[Opening RECORDS PROVIDED section]

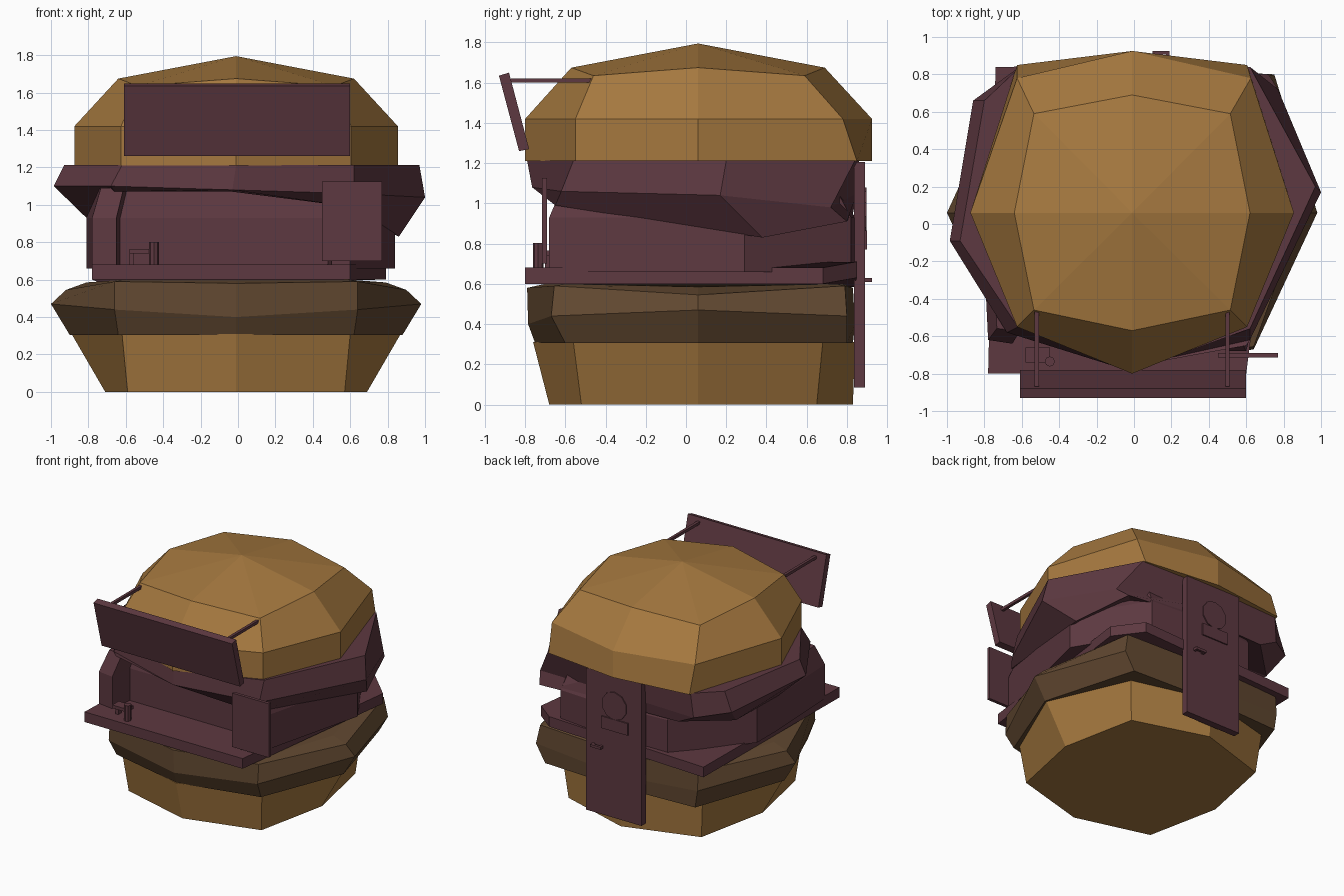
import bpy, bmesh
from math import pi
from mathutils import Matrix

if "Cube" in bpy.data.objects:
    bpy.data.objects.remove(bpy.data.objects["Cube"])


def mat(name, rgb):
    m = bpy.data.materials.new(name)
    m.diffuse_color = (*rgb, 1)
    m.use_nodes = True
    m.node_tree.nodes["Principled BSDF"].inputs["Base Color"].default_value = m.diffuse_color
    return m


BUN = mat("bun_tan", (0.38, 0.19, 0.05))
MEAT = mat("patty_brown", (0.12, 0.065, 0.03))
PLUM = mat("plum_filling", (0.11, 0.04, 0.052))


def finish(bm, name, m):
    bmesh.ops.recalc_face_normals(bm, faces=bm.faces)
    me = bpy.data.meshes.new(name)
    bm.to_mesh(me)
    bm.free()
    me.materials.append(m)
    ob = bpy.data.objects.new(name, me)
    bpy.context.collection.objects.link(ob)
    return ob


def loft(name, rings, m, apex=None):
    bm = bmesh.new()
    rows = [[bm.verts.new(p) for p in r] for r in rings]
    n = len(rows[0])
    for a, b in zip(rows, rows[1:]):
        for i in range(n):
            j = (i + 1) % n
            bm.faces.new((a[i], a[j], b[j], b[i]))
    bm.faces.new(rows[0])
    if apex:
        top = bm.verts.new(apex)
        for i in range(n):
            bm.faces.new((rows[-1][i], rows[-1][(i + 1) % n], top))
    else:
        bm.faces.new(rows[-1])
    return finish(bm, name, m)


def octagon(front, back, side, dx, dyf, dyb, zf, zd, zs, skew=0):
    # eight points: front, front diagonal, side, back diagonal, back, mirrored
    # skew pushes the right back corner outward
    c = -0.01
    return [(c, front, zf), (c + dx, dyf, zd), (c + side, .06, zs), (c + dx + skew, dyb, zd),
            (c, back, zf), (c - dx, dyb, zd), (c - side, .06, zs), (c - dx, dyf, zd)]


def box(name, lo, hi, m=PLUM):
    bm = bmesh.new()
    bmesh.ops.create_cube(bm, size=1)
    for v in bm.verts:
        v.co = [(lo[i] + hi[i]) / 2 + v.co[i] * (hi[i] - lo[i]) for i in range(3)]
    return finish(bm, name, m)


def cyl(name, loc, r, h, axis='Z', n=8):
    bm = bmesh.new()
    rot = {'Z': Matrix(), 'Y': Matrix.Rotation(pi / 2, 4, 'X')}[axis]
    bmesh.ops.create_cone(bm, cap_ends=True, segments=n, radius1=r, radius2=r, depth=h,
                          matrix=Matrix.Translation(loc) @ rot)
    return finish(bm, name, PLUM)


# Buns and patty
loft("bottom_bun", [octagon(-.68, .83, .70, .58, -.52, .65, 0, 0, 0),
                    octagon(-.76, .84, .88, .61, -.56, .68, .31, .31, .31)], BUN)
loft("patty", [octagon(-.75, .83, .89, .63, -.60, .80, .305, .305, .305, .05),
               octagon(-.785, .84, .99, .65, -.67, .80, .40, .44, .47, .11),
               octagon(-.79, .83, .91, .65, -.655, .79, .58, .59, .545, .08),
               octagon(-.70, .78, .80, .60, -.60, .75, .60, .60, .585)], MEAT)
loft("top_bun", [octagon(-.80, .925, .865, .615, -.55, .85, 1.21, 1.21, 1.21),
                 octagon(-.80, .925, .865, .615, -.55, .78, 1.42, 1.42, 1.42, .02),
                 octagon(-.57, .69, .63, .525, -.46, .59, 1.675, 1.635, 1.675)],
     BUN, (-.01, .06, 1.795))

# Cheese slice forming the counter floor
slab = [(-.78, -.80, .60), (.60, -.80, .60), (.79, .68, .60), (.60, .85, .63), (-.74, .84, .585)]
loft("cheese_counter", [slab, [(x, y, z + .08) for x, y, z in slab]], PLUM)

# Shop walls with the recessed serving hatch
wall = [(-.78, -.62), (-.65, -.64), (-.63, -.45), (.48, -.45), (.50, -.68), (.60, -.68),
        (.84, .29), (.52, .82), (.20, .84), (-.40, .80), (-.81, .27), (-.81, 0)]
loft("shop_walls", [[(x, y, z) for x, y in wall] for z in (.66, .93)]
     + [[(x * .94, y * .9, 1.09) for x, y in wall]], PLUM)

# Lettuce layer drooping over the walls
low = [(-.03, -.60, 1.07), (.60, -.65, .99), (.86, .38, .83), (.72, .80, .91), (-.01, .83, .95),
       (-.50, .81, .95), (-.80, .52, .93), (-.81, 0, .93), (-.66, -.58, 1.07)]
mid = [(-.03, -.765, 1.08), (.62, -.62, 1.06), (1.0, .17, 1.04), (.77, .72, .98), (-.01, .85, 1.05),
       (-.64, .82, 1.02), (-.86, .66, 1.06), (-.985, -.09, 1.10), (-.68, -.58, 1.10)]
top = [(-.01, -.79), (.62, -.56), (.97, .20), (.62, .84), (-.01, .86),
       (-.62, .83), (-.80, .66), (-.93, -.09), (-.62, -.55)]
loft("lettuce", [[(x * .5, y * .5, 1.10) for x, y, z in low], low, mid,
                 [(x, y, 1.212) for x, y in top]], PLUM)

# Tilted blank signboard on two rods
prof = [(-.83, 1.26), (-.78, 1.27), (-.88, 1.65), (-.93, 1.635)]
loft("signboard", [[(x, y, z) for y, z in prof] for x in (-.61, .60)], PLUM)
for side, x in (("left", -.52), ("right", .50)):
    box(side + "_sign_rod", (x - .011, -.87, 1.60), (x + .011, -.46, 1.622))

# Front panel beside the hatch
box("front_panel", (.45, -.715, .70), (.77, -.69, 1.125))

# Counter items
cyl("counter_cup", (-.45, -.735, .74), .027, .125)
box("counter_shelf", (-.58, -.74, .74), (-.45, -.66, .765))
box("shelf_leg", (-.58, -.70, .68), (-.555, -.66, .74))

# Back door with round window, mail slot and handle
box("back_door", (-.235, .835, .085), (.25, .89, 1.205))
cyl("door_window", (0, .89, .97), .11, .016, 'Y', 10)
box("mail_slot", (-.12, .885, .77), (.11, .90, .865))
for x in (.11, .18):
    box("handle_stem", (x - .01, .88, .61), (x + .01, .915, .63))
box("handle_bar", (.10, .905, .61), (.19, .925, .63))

[Closing RECORDS PROVIDED section]

#### [WHAT TO PRODUCE]
A single number is the whole answer: how many lines of the records contain the word "name".

#### [RESULT OF THIS EXERCISE]
11